A few people called her Mrs. Thomasson. Most, by far, knew her as Mary Harper. Assorted nieces, nephews and grandchildren preferred "Hoppy," a toddler's rendering of "Mary Harper" that stuck.
To me she was just Mama.
She made a typically matter-of-fact departure. Nothing dramatic and, blessedly, no drawn-out erosion of frame or faculties.
Mama never got around to studying the ancient Greeks, so she would have scoffed at the suggetion that her life bore classical markings. But in fact she carried things out pretty much according to Aristotle.
A proper human life, he wrote, has by nature a beginning, a middle and an end. More important, the middle is properly characterized by vigorous activity of a certain kind, activity that realizes one's unique poetntials. More important still, a good life consists less in doing the right things than in becoming the right kind of person.
Mama's characteristic, defining activity was playing the shellac off a piano. From the time I was tall enough to rest my chin on the keyboard, I remember watching her hands darting and scampering across the keys like young rabbits.
On many a childhood night, I drifted off to sleep with tunes like "Down Yonder" and "Darktown Strutters Ball" resounding joyously through the house. I was a good deal older before I realized that Mama wasn't just pursuing a hobby; she was fulfilling a vital, expressive need. Aristotle would have understood perfectly.
A trace of her musical ability — the rhythm gene, I think — was passed to me. While still a tot, I began clattering away with a pair of sticks, and by my teen years I was prowling around Central Virginia in bands with dangerous sounding names like The Lancers and The Upsetters. While I was out disturbing the peace and making pretty good money at it, Mama was playing for free. Church suppers, country clubs, sing-alongs, nursing homes, private parties — she would play whenever and wherever she was asked.
From my superior status as a paid musician, I rendered professional advice: "You ought to be getting paid. You're crazy to play for nothing. Next time, tell 'em you want a hundred bucks." She understood this advice, I suppose, because she never debated the point.
She also never changed her ways, never charged a fee. When she occasionally did get paid, she would reveal it to me in the excited, hushed tones of someone who had made off with the silverware. "When I finished playing last night, the manager came over and gave me fifty dollars!"
Gave? Gave her? I've since wondered whether Mama had any conception of what she gave others. How many thousands of feet were set to tapping by her boisterous music? How many timid voices were lifted in song?
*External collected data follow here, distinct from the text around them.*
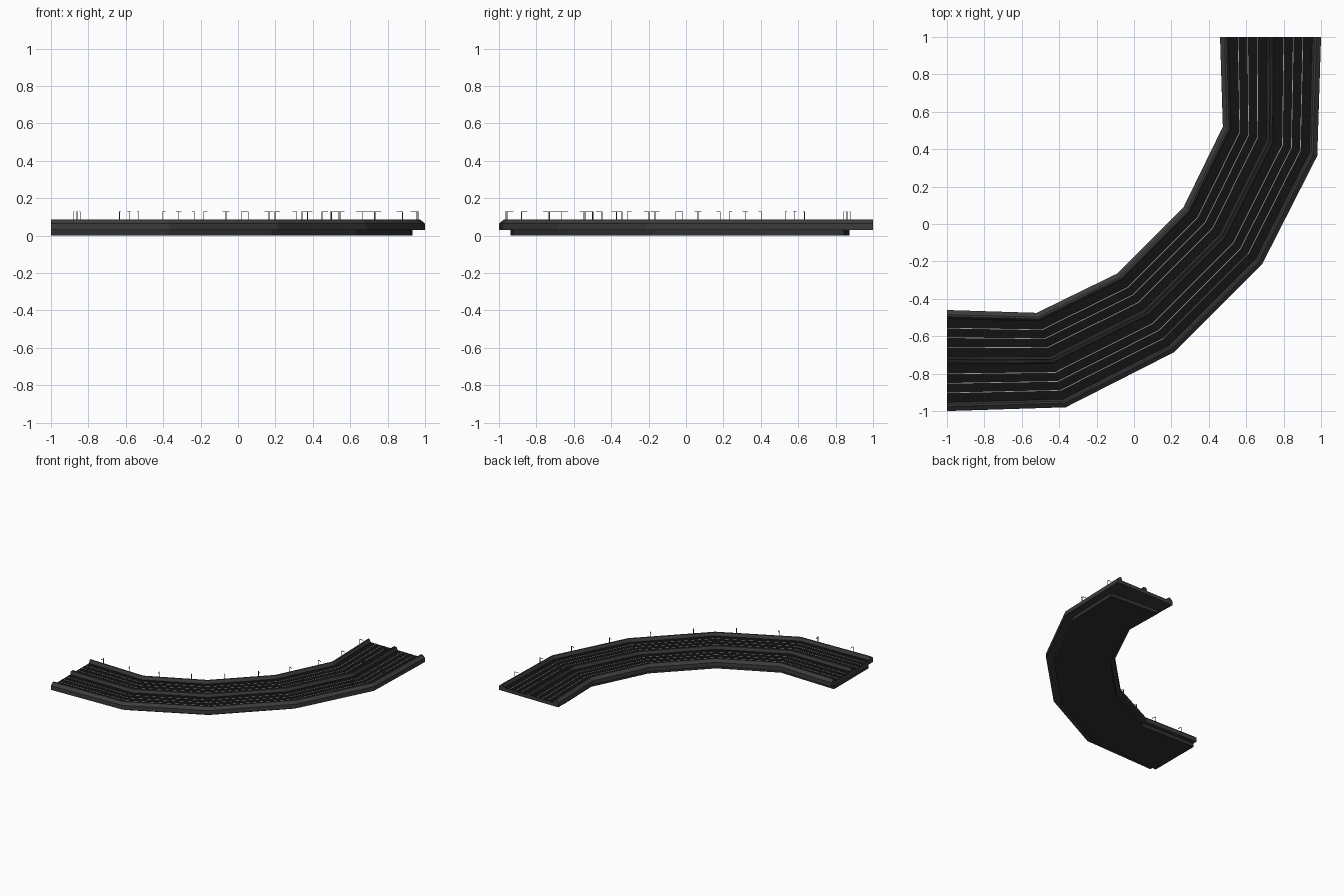
import bpy, bmesh
from mathutils import Vector

if "Cube" in bpy.data.objects:
    bpy.data.objects.remove(bpy.data.objects["Cube"])

# Plan of the bend: half is given, the other half is mirrored over x = -y
def bend(half):
    return [Vector(p) for p in half] + [Vector((-y, -x)) for x, y in reversed(half)]

inner = bend([(0.46, 1.0), (0.475, 0.52), (0.265, 0.09)])
outer = bend([(1.0, 1.0), (0.98, 0.365), (0.685, -0.215)])


def material(name, v):
    m = bpy.data.materials.new(name)
    m.diffuse_color = (v, v, v, 1)
    m.use_nodes = True
    m.node_tree.nodes["Principled BSDF"].inputs["Base Color"].default_value = m.diffuse_color
    return m


CONCRETE = material("concrete", 0.045)
ASPHALT = material("asphalt", 0.006)
PAINT = material("paint", 0.35)
METAL = material("metal", 0.1)
UNDER = material("underside", 0.03)


def finish(bm, name, mats):
    me = bpy.data.meshes.new(name)
    bm.to_mesh(me)
    bm.free()
    for m in mats:
        me.materials.append(m)
    ob = bpy.data.objects.new(name, me)
    bpy.context.collection.objects.link(ob)
    return ob


def at(i_pts, o_pts, s, t, z):
    """Point at station s, fraction t across the width, height z."""
    k = min(int(s), len(i_pts) - 2)
    a = i_pts[k].lerp(i_pts[k + 1], s - k)
    b = o_pts[k].lerp(o_pts[k + 1], s - k)
    return a.lerp(b, t).to_3d() + Vector((0, 0, z))


def sweep(bm, profile, i_pts, o_pts, closed=True, dark=()):
    """Sweep a (t, z) profile along the bend; edges in dark use material 1."""
    rings = [[bm.verts.new(at(i_pts, o_pts, s, t, z)) for t, z in profile]
             for s in range(len(i_pts))]
    n = len(profile)
    for r0, r1 in zip(rings, rings[1:]):
        for j in range(n if closed else n - 1):
            k = (j + 1) % n
            f = bm.faces.new((r0[j], r1[j], r1[k], r0[k]))
            f.material_index = 1 if j in dark else 0
    if closed:
        bm.faces.new(rings[0])
        bm.faces.new(rings[-1][::-1])
        bmesh.ops.recalc_face_normals(bm, faces=bm.faces)


# Deck with edge barriers, twin median barrier and two dark carriageways
ROAD, TOP = 0.06, 0.085
half = [(0.0, 0.03), (0.0, 0.064), (0.045, TOP), (0.065, TOP), (0.085, ROAD),
        (0.463, ROAD), (0.478, TOP), (0.492, TOP), (0.497, 0.072)]
profile = half + [(1 - t, z) for t, z in reversed(half)]
bm = bmesh.new()
sweep(bm, profile, inner, outer, dark=(4, 12))
finish(bm, "road_deck", [CONCRETE, ASPHALT])

# Girder under the deck, stopping short at one end
g_in = [Vector((0.464, 0.875))] + inner[1:]
g_out = [Vector((0.995, 0.84))] + outer[1:]
bm = bmesh.new()
sweep(bm, [(0.06, 0), (0.06, 0.03), (0.885, 0.03), (0.885, 0)], g_in, g_out)
finish(bm, "support_girder", [UNDER])

# Painted lane lines
bm = bmesh.new()
for start in (0.085, 0.537):
    for lane in (1, 2, 3):
        t = start + lane * 0.378 / 4
        sweep(bm, [(t + 0.0035, ROAD + 0.001), (t - 0.0035, ROAD + 0.001)],
              inner, outer, closed=False)
bmesh.ops.recalc_face_normals(bm, faces=bm.faces)
for f in bm.faces:
    f.normal_update()
    if f.normal.z < 0:
        f.normal_flip()
finish(bm, "lane_lines", [PAINT])


# Street lamps: post plus one or two arms reaching over the lanes
def bar(bm, a, b, r):
    """Thin square bar from a to b."""
    d = b - a
    m = d.to_track_quat('Z', 'Y').to_matrix().to_4x4()
    m.translation = (a + b) / 2
    vs = bmesh.ops.create_cube(bm, size=1)["verts"]
    for v in vs:
        v.co = m @ Vector((v.co.x * r, v.co.y * r, v.co.z * d.length))


for row, t, arms in (("inner", 0.055, (1,)), ("median", 0.5, (-1, 1)), ("outer", 0.945, (-1,))):
    bm = bmesh.new()
    for seg in range(5):
        for frac in (0.25, 0.75):
            s = seg + frac
            foot = at(inner, outer, s, t, 0.07)
            head = at(inner, outer, s, t, 0.128)
            across = (at(inner, outer, s, 1, 0) - at(inner, outer, s, 0, 0)).normalized()
            bar(bm, foot, head, 0.004)
            for side in arms:
                bar(bm, head, head + across * side * 0.035, 0.003)
    finish(bm, row + "_street_lamps", [METAL])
Even if we knew the answers, these would be superficial measures of what she gave.
During her last couple of decades, Mama spent more of her time playing at nursng homes — for "the older folks," she would say, overlooking the fact that most of them were now her juniors. Even with her 90th birthday on the horizon, she continued to scurry among the nursing homes, busier than a little dog in a big yard. The schedule on her kitchen calendar made me tired just to look at it.
Mama didn't understand that when one reaches a certain age, it is permissible to take it a bit more moderato. Not her. She picked up the tempo, falling in league with Charlie Beard, a young buck of 70 or so who flayed the banjo and whooped out vocals. Mama and Charlie egged each other on, expanding and embroidering their musical outrages.
One night at a family foot-stomper, Charlie was putting the wind to "Alabama Jubilee" and Mama was clawing furiously at the keys. The house shook and the very walls seemed to bulge outward. Sitting quietly to one side, I watched plaster drizzling from a corner of the ceiling and seriously wondered whether the place was going to collapse around our heads. If Aristotle liked vigorous activity, he should have seen those two at it.
Aided and abetted by Charlie, Mama gave even more — which returns us to the question: More what? Songs and foot-taps can be counted, but how does one calculate the value of the spirits lifted or the hearts gladdened by those raucous torrents of music she distributed so freely across seven decades? In what units does one measure joy? It embarrasses me now to think that I ever advised her to demand payment. Aristotle would not have seconded that advice.
He would have explained that Mama was not just doing, she was being properly human in her own unique way. It's a subtle distinction worth lingering over. She was not giving charity. She was being charitable — not so much from a conscious plan as from an acquired disposition. It wasn't the things she did that mattered most, but the kind of person she became and exemplified in doing them.
Mama accomplished with apparent ease what most of us grope for and approximate with clumsy effort. She threw her energies into doing well what she loved best, and in doing it, became a kind of person worth becoming, lived a kind of life worth living. She was a rare piece of work.
I don't know whether there's a heaven or a hereafter, but if there is, she earned her ticket in. What worries me is that she isn't going to sit quietly on her cloud plucking at a harp. If I know her, she'll rove the hallways until she finds some back stairway that will lead her to a basement room with a battered old upright.
How Paradise is going to be transformed once she finds it, heaven only knows. But I do know this: If Mama is on the scene, the joint's gong to jump.